> **What the task asks**: Stopping right after the line with "m.use_nodes = True", please reproduce the material below exactly from its first line.

____

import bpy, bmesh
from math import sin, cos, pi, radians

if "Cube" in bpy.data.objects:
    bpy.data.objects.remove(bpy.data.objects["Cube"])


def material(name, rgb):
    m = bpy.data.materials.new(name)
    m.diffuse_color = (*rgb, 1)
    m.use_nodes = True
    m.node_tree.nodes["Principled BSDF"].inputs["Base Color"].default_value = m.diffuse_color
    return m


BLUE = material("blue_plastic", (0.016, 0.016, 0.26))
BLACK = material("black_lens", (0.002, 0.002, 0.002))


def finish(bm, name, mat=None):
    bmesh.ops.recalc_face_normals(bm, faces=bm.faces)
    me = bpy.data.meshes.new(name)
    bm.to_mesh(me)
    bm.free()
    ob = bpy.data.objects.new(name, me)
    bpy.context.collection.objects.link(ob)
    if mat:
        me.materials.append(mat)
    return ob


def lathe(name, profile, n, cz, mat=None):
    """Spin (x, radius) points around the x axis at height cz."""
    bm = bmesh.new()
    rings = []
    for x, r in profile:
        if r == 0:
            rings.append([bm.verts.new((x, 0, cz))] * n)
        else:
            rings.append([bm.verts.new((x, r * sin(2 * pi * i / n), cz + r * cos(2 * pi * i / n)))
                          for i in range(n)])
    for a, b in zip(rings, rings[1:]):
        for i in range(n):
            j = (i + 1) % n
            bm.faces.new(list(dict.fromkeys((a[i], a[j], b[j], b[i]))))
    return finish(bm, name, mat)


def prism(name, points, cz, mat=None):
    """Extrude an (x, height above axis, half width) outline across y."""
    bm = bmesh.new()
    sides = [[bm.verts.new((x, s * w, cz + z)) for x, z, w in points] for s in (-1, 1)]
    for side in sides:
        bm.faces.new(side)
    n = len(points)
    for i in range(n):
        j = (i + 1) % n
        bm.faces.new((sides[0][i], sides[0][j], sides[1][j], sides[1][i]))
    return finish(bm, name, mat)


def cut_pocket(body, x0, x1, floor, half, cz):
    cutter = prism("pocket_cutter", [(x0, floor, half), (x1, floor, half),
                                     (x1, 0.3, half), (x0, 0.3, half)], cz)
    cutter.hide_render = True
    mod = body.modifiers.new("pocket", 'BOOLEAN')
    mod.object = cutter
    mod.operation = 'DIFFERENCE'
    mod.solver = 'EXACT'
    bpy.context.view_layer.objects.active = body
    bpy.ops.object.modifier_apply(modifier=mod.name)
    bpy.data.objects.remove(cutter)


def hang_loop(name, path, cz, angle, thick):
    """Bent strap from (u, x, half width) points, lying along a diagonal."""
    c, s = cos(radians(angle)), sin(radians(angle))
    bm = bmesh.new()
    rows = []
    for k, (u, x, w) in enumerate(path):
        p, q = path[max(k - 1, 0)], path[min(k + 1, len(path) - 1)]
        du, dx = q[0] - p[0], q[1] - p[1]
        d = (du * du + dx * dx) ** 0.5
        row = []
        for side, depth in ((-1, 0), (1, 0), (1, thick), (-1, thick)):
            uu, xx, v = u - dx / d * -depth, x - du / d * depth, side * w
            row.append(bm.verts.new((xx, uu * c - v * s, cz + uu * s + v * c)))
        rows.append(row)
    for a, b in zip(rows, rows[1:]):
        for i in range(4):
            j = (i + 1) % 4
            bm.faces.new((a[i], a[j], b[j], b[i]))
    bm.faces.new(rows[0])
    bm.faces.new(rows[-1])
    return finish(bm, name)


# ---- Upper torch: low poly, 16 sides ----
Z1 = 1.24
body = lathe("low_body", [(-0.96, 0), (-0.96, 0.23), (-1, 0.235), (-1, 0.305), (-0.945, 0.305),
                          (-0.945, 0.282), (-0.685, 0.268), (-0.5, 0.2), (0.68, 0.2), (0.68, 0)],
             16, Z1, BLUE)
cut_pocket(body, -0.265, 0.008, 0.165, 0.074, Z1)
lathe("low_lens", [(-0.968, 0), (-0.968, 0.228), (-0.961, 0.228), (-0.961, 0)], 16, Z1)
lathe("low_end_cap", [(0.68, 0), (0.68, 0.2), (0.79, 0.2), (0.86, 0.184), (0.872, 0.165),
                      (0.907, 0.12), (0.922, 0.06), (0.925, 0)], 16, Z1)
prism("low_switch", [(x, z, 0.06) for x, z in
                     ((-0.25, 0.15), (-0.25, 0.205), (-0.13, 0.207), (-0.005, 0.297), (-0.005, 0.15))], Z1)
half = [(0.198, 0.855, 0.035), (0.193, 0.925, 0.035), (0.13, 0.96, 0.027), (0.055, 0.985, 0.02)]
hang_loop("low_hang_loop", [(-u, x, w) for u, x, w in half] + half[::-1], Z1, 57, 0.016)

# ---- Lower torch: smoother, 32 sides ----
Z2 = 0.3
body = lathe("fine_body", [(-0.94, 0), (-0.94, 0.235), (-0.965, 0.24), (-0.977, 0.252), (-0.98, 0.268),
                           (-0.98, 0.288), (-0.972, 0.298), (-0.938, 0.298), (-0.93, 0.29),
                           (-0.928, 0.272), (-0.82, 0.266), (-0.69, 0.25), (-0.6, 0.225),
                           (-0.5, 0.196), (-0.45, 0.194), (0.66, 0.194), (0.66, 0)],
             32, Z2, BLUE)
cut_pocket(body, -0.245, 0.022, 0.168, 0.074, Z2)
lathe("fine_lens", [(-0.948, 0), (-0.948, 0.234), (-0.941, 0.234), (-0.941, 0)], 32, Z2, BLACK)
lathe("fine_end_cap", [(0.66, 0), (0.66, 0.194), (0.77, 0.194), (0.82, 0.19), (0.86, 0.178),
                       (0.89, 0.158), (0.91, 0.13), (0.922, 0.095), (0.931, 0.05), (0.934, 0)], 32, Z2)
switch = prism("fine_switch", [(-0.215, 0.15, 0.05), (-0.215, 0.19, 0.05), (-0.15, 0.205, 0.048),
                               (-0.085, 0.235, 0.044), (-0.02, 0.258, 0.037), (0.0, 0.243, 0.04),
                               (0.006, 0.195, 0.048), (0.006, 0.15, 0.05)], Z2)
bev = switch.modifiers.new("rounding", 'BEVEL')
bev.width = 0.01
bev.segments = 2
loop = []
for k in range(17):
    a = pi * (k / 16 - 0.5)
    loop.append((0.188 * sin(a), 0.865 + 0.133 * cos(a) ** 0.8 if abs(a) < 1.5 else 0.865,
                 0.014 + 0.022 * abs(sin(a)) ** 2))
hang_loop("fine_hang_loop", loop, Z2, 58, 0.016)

____

> **Result of the task**:
import bpy, bmesh
from math import sin, cos, pi, radians

if "Cube" in bpy.data.objects:
    bpy.data.objects.remove(bpy.data.objects["Cube"])


def material(name, rgb):
    m = bpy.data.materials.new(name)
    m.diffuse_color = (*rgb, 1)
    m.use_nodes = True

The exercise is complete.